• Images form part of our PR content, and have the power to say things that words cannot. Take infographics, as an example. They have the ability to gain traction and provide sharing opportunities on social networks.
• For FMCG, retail, travel and other consumer brands, pinboards can capture the brand essence or personality and inspire the viewer to action – be it a how-to on building your work wardrobe, ideas for budget decorating, or gift guides and new Christmas recipes to try this season. Nordstrom uses its boards to post seasonal trends on fashion, whilst Whole Foods posts recipes, seasonal decor ideas and how to use food as art.
• On the B2B PR side, Pinterest could give another dimension to business leaders and public figures. For example, through themed photographs of a personality during their downtime, or performing charitable work.
• PR and marketing agencies could use Pinterest for their own publicity, too. Different pinboards can help show the individual employees and communicate the firm’s culture ; or they can be used to post “idea” boards to disseminate free ideas for campaigns.
• Pinterest can be used to reach out to bloggers in relevant sectors.
• Contests could also be launched around creating the best pinboard; alternatively, brands can build relationships with their evangelists by inviting them to collaborate on boards together.
Pinterest has the potential to be a very worthwhile channel for brands to figure out what their audience is interested in sharing and providing content for them to curate. Mirroring this practice, smaller brands can also achieve product exposure, drive traffic and – most importantly – build brand culture and awareness.

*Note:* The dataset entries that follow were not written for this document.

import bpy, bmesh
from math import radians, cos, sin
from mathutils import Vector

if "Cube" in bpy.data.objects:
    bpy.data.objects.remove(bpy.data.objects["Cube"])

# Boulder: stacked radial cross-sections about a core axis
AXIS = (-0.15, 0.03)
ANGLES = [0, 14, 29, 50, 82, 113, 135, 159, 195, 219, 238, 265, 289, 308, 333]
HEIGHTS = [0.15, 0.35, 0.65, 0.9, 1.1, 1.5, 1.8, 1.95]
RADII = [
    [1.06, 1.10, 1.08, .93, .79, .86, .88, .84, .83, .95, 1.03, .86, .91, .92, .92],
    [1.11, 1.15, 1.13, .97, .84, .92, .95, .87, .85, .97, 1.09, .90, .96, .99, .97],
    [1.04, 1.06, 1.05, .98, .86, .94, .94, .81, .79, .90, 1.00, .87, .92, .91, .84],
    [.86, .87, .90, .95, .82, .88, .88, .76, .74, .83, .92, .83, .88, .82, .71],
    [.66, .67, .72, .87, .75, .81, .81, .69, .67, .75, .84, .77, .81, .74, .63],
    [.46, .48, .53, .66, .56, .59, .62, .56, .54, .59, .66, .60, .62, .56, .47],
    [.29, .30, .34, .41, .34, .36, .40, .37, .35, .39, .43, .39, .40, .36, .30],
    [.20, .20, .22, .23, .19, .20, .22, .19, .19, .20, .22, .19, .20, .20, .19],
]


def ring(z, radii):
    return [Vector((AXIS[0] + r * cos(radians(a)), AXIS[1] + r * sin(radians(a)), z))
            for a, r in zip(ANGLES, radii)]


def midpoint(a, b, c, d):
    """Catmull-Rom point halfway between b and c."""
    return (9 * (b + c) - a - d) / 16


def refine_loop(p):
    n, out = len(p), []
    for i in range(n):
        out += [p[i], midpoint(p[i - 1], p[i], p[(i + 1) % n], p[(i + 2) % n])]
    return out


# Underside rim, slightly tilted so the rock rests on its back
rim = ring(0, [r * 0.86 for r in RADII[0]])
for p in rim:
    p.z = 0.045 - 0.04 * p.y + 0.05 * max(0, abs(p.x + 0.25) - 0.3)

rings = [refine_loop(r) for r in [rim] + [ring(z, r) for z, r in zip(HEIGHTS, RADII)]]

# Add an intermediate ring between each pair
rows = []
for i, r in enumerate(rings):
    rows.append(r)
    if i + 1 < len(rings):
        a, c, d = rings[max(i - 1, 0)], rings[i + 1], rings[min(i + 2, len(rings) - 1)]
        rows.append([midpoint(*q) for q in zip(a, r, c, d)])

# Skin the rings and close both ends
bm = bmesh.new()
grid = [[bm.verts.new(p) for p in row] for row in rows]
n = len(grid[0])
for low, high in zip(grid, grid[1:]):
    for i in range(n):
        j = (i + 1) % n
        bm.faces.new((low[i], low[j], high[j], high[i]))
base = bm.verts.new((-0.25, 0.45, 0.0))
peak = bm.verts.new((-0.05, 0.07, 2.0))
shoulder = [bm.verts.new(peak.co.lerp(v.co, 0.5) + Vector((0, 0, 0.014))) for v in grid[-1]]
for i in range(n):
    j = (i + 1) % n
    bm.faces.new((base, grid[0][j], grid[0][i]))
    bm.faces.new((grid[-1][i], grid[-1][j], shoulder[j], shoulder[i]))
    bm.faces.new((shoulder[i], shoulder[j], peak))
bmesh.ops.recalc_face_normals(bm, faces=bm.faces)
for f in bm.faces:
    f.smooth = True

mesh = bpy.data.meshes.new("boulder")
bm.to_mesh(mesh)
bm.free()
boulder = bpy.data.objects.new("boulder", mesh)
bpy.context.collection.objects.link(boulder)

In short, it’s like tweeting a blog post, but you’re sharing it through images rather than words.
I was just saying yesterday I feel like Pinterest’s value to brands is being over-hyped right now so it’s interesting to see a few more ideas about how to use it.
Personally I’m much more excited about niche moodboard sites like Polyvore who, for the fashion space, have developed the tech with a link to the retailer so you can click-to-buy. 10x more valuable with that context. My bet is that next will come something for home interiors and other visual products & services while sites like GoodReads collate book collections – albeit less visually.